Recorded data:

-- -- --

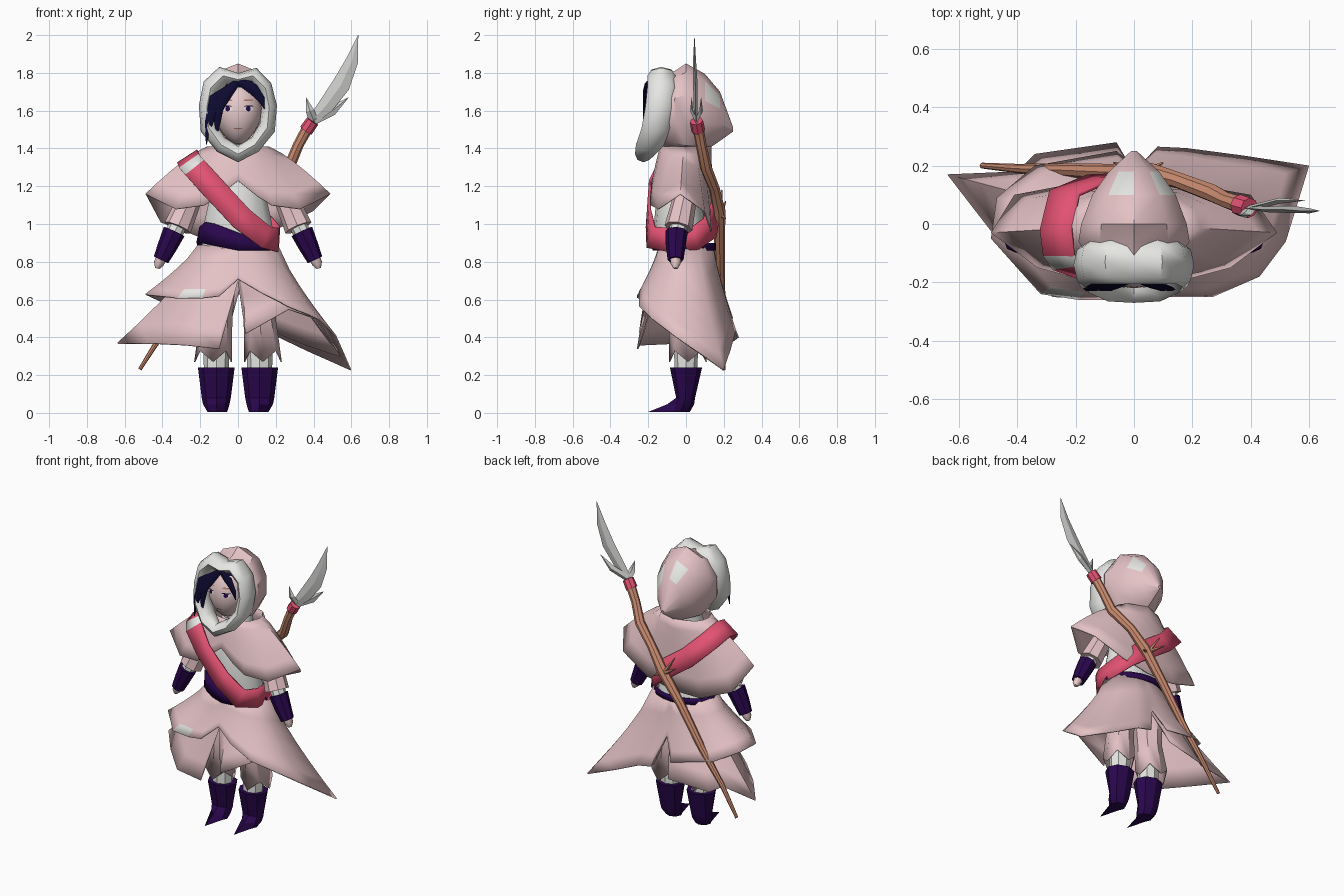
import bpy, bmesh, math, random
from mathutils import Vector as V

random.seed(4)
cube = bpy.data.objects.get("Cube")
if cube:
    bpy.data.objects.remove(cube, do_unlink=True)


def material(name, r, g, b):
    mat = bpy.data.materials.new(name)
    mat.use_nodes = True
    mat.diffuse_color = (r, g, b, 1)
    for node in mat.node_tree.nodes:
        if node.type == 'BSDF_PRINCIPLED':
            node.inputs["Base Color"].default_value = (r, g, b, 1)
            node.inputs["Roughness"].default_value = .8
    return mat


PINK = material("dusty_pink", .78, .54, .56)
WHITE = material("fur_white", .79, .79, .77)
PURPLE = material("deep_purple", .023, .002, .075)
RED = material("sash_red", .77, .085, .17)
WOOD = material("wood_brown", .62, .27, .17)
SKIN = material("pale_skin", .8, .59, .59)
HAIR = material("navy_hair", .004, .003, .03)
STEEL = material("steel_grey", .62, .63, .61)
BROW = material("brow_brown", .45, .2, .15)


def loft(name, rings, mat, closed=True, loop=False, caps=False, thick=0, angle=40):
    """Skin a list of equal-length point rings."""
    bm = bmesh.new()
    rows = [[bm.verts.new(p) for p in ring] for ring in rings]
    n, m = len(rows[0]), len(rows)
    for i in range(m if loop else m - 1):
        a, b = rows[i], rows[(i + 1) % m]
        for j in range(n if closed else n - 1):
            k = (j + 1) % n
            bm.faces.new((a[j], a[k], b[k], b[j]))
    if caps:
        bm.faces.new(rows[0])
        bm.faces.new(rows[-1])
    bmesh.ops.remove_doubles(bm, verts=bm.verts, dist=.0005)
    bmesh.ops.recalc_face_normals(bm, faces=bm.faces)
    mesh = bpy.data.meshes.new(name)
    bm.to_mesh(mesh)
    bm.free()
    mesh.materials.append(mat)
    mesh.shade_smooth()
    mesh.set_sharp_from_angle(angle=math.radians(angle))
    obj = bpy.data.objects.new(name, mesh)
    bpy.context.collection.objects.link(obj)
    if thick:
        mod = obj.modifiers.new("thickness", 'SOLIDIFY')
        mod.thickness = thick
    return obj


def paint(obj, mat, rule):
    obj.data.materials.append(mat)
    slot = len(obj.data.materials) - 1
    for face in obj.data.polygons:
        if rule(face.center):
            face.material_index = slot


def ring(x, y, z, rx, ry, n=8, jag=0):
    """Horizontal ellipse whose first vertex faces the front."""
    out = []
    for i in range(n):
        a = math.tau * i / n
        out.append(V((x + rx * math.sin(a), y - ry * math.cos(a), z + jag * (i % 2))))
    return out


def tube(name, path, radii, mat, n=8, flat=1, angle=40):
    """Tapering tube; flat squashes the section along y."""
    pts = [V(p) for p in path]
    rings = []
    for i, p in enumerate(pts):
        t = (pts[min(i + 1, len(pts) - 1)] - pts[max(i - 1, 0)]).normalized()
        u = t.cross(V((0, 1, 0))).normalized()
        w = u.cross(t) * flat
        turns = [math.tau * j / n for j in range(n)]
        rings.append([p + radii[i] * (u * math.cos(a) + w * math.sin(a)) for a in turns])
    return loft(name, rings, mat, caps=True, angle=angle)


def drape(name, hem, z, rx, ry, fall, rows, mat):
    """Cloth hanging from a horizontal ellipse to an uneven hem."""
    rings = []
    for i in range(rows + 1):
        t = i / rows
        line = []
        for p in map(V, hem):
            a = math.atan2(p.y / ry, p.x / rx)
            q = V((rx * math.cos(a), ry * math.sin(a), z)).lerp(p, t)
            q.z = z + (p.z - z) * t ** fall
            line.append(q)
        rings.append(line)
    return loft(name, rings, mat, thick=.008, angle=50)


def flip(points):
    return [(-p[0], *p[1:]) for p in points]


# Boots, stockings, trousers, arms on both sides
for s, side in ((1, "left"), (-1, "right")):
    x = .115 * s
    instep = ring(x, -.012, .045, .07, .055)
    instep[0].y = -.1
    toe = ring(x * .95, -.03, .005, .052, .05)
    toe[0].y = -.2
    loft(side + "_boot", [ring(x, 0, .24, .097, .085), ring(x, -.002, .08, .077, .05),
                          instep, toe], PURPLE, caps=True, angle=30)
    loft(side + "_stocking", [ring(x, 0, .2, .065, .06), ring(x, 0, .4, .07, .065)], WHITE)
    loft(side + "_trouser", [ring(x * .85, 0, .85, .1, .11), ring(x, 0, .5, .085, .09),
                             ring(x * 1.15, .01, .27, .1, .1, 8, .06)], PINK, thick=.006)

    def arm(part, points, radii, mat):
        tube(side + part, points if s > 0 else flip(points), radii, mat)
    arm("_sleeve", [(.18, 0, 1.27), (.26, -.01, 1.12), (.32, -.04, .98)], (.06, .065, .075), PINK)
    arm("_inner_sleeve", [(.29, -.03, 1.05), (.355, -.05, .92)], (.05, .045), WHITE)
    arm("_gauntlet", [(.338, -.05, .96), (.375, -.055, .88), (.408, -.055, .81)],
        (.06, .052, .042), PURPLE)
    arm("_hand", [(.4, -.055, .83), (.42, -.055, .79), (.428, -.055, .765)], (.03, .027, .012), SKIN)

# Torso
loft("torso", [ring(0, -.01, .85, .2, .14, 14), ring(0, -.035, 1, .185, .135, 14),
               ring(0, -.04, 1.2, .14, .11, 14), ring(0, 0, 1.42, .09, .09, 14)], WHITE, caps=True)

# Lower skirt with front and back slits
lower = [(0, -.2, .7), (.04, -.25, .42), (.27, -.23, .55), (.42, -.12, .5), (.55, .17, .3),
         (.36, .21, .36), (.17, .24, .44), (.07, .25, .45), (.01, .16, .66), (-.06, .28, .4),
         (-.34, .24, .37), (-.4, .18, .4), (-.64, .17, .37), (-.47, -.05, .37),
         (-.28, -.25, .36), (-.1, -.26, .34)]
drape("lower_skirt", lower, .88, .2, .13, .8, 4, PINK)

# Upper skirt layer sweeping to a long left point, a pale patch on its front right hem
upper = [(0, -.21, .71), (.12, -.25, .64), (.27, -.25, .565), (.43, -.18, .5), (.52, -.06, .41),
         (.6, .2, .23), (.37, .235, .33), (.18, .26, .42), (.08, .265, .44), (.01, .19, .64),
         (-.06, .25, .5), (-.34, .2, .56), (-.47, .09, .62), (-.49, -.05, .63), (-.32, -.24, .61),
         (-.19, -.26, .61), (-.1, -.26, .62)]
over = drape("upper_skirt", upper, .89, .215, .145, .8, 5, PINK)
paint(over, WHITE, lambda c: c.z < .665 and -.3 < c.x < -.18 and c.y < -.1)

# Shoulder cape, longer at the back right
front = [(.1, -.19, 1.15), (.18, -.19, 1.1), (.33, -.15, 1.08), (.49, -.03, 1.16)]
back = [(.4, .1, 1.07), (.2, .135, .97), (0, .14, .93), (-.2, .14, .93), (-.41, .1, 1.01)]
drape("shoulder_cape", [(0, -.18, 1.23)] + front + back + flip(front[::-1]),
      1.41, .165, .135, 1.25, 5, PINK)

# Belt, taller on the front right
low, high = ring(0, -.01, .86, .22, .168, 20), ring(0, -.01, .9, .215, .168, 20)
for a, b in zip(low, high):
    if b.y < 0:
        lean = min(1, max(0, .5 - b.x / .3))
        b.z += .11 * lean * min(1, -b.y / .08)
        a.z += .04 * max(0, -a.x / .2)
loft("belt", [low, high], PURPLE, thick=.008)

# Diagonal sash looping from the right shoulder to the left hip
sash = [V(p) for p in ((-.27, -.02, 1.36), (-.26, -.11, 1.335), (-.23, -.15, 1.3), (-.13, -.195, 1.19),
                       (.02, -.205, 1.03), (.15, -.19, .93), (.215, -.09, .915), (.22, .05, .925),
                       (.165, .13, .98), (.05, .162, 1.07), (-.12, .162, 1.19), (-.24, .11, 1.31))]
bands = []
for i, p in enumerate(sash):
    along = sash[(i + 1) % len(sash)] - sash[i - 1]
    out = V((p.x + .02, p.y, 1.6 * max(0, p.z - 1.12)))
    across = along.cross(out).normalized() * .063
    bands.append([p - across, p + across])
band = loft("sash", bands, RED, closed=False, loop=True, thick=.012)
paint(band, WHITE, lambda c: c.z > 1.3 and -.15 < c.y < -.12)

# Hood, built from upright rings running to a pointed back
rings = []
for y, z, rx, rz in ((-.12, 1.6, .16, .19), (-.06, 1.6, .2, .21), (0, 1.61, .19, .24),
                     (.1, 1.59, .15, .205), (.18, 1.57, .09, .13), (.25, 1.5, .01, .01)):
    rings.append([(rx * p.x, y, z - rz * p.y) for p in ring(0, 0, 0, 1, 1, 10)])
hood = loft("hood", rings, PINK, angle=35)
paint(hood, WHITE, lambda c: c.z > 1.62 and .1 < c.y < .18 and (c.x > .07 or -.07 < c.x < 0))

# Fur trim, a lumpy loop leaning forward at the chin
trim = [(0, -.225, 1.37), (.09, -.19, 1.42), (.155, -.16, 1.51), (.165, -.14, 1.62),
        (.145, -.13, 1.72), (.08, -.13, 1.785)]
trim = trim + [(0, -.13, 1.765)] + flip(trim[:0:-1])
rings = []
for p in map(V, trim):
    out = (p - V((0, p.y, 1.59))).normalized()
    r = random.uniform(.04, .053) * (.65 if p.x == 0 and p.z > 1.5 else 1)
    deep = .045 if p.z < 1.4 else .075
    turns = [math.tau * j / 8 for j in range(8)]
    rings.append([p + out * r * math.cos(a) + V((0, deep * math.sin(a), 0)) for a in turns])
loft("fur_trim", rings, WHITE, loop=True, angle=45)

# Head, narrowing to the chin
MID, RX, RY, RZ = V((0, -.095, 1.59)), .128, .125, .17


def jaw(t):
    return 1 - .3 * max(0, -t) ** 1.5


rings = []
for i in range(15):
    a = math.pi * i / 14
    t = math.cos(a)
    w = max(.001, math.sin(a))
    rings.append(ring(0, MID.y, MID.z + RZ * t, RX * w * jaw(t), RY * w, 24))
head = loft("head", rings, SKIN, angle=80)
paint(head, HAIR, lambda c: c.z > 1.715 or c.y > -.06)


def face_plate(name, x, z, w, h, mat, lift):
    """Thin oval plate wrapped onto the face."""
    outline = []
    for p in ring(x, 0, 0, w, h, 10):
        q = V((p.x, 0, z - p.y))
        t = (q.z - MID.z) / RZ
        q.y = MID.y - lift - RY * math.sqrt(max(0, 1 - t * t - (q.x / RX / jaw(t)) ** 2))
        outline.append(q)
    middle = sum(outline, V()) / len(outline)
    middle.y -= .001
    loft(name, [outline, [middle] * len(outline)], mat)


for s, side in ((1, "left"), (-1, "right")):
    face_plate(side + "_eye", .055 * s, 1.61, .026, .014, WHITE, .002)
    face_plate(side + "_iris", .055 * s, 1.61, .013, .014, PURPLE, .004)
    face_plate(side + "_lash", .057 * s, 1.624, .027, .003, HAIR, .005)
    face_plate(side + "_brow", .055 * s, 1.655, .028, .005, BROW, .003)
face_plate("mouth", 0, 1.505, .024, .004, BROW, .003)

# Fringe locks sweeping from a parting
for k, (mx, mz, ex, ez) in enumerate(((-.125, 1.66, -.168, 1.42), (-.115, 1.65, -.145, 1.5),
                                      (-.1, 1.65, -.112, 1.46), (-.06, 1.69, -.098, 1.57),
                                      (.08, 1.715, .14, 1.61), (.06, 1.73, .115, 1.66))):
    tube("hair_lock_%d" % k, [(0, -.19, 1.755), (mx, -.208, mz),
                              (mx * .3 + ex * .7, -.222, (mz + ez) / 2), (ex, -.225, ez)],
         (.015, .03, .02, .002), HAIR, 6, .4)

# Polearm: crooked shaft, binding, twigs and blades
shaft = [(-.52, .2, .23), (-.4, .19, .42), (-.25, .185, .62), (-.08, .178, .88), (.06, .175, 1.07),
         (.15, .15, 1.19), (.27, .105, 1.3), (.32, .08, 1.42), (.38, .06, 1.53)]
tube("shaft", shaft, (.01, .016, .023, .028, .034, .028, .031, .028, .03), WOOD)
tube("binding", [(.36, .065, 1.495), (.395, .055, 1.545)], (.037, .035), RED)
for k, end in enumerate(((-.07, .21, 1.12), (.1, .21, 1.03), (-.05, .19, 1.18))):
    tube("twig_%d" % k, [(.04, .18, 1.05), end], (.016, .003), WOOD, 5)
tube("blade", [(.395, .055, 1.55), (.465, .05, 1.625), (.545, .05, 1.735), (.602, .045, 1.86),
               (.636, .045, 2)], (.025, .042, .048, .034, .001), STEEL, 4, .25, 20)
tube("front_barb", [(.4, .055, 1.55), (.38, .03, 1.6), (.36, .03, 1.67)], (.025, .022, .001), STEEL, 4, .4, 20)
tube("rear_barb", [(.4, .055, 1.55), (.5, .08, 1.6), (.585, .08, 1.67)], (.025, .025, .001), STEEL, 4, .4, 20)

-- -- --

[What needs to be done]:
All that should be written out is the stretch of lines above between the one holding "obj = bpy.data.objects.new(name, mesh)" and the one holding "return loft(name, rings, mat, caps=True, angle=angle)", inclusive, exactly as given.

[Task answer]:
    obj = bpy.data.objects.new(name, mesh)
    bpy.context.collection.objects.link(obj)
    if thick:
        mod = obj.modifiers.new("thickness", 'SOLIDIFY')
        mod.thickness = thick
    return obj


def paint(obj, mat, rule):
    obj.data.materials.append(mat)
    slot = len(obj.data.materials) - 1
    for face in obj.data.polygons:
        if rule(face.center):
            face.material_index = slot


def ring(x, y, z, rx, ry, n=8, jag=0):
    """Horizontal ellipse whose first vertex faces the front."""
    out = []
    for i in range(n):
        a = math.tau * i / n
        out.append(V((x + rx * math.sin(a), y - ry * math.cos(a), z + jag * (i % 2))))
    return out


def tube(name, path, radii, mat, n=8, flat=1, angle=40):
    """Tapering tube; flat squashes the section along y."""
    pts = [V(p) for p in path]
    rings = []
    for i, p in enumerate(pts):
        t = (pts[min(i + 1, len(pts) - 1)] - pts[max(i - 1, 0)]).normalized()
        u = t.cross(V((0, 1, 0))).normalized()
        w = u.cross(t) * flat
        turns = [math.tau * j / n for j in range(n)]
        rings.append([p + radii[i] * (u * math.cos(a) + w * math.sin(a)) for a in turns])
    return loft(name, rings, mat, caps=True, angle=angle)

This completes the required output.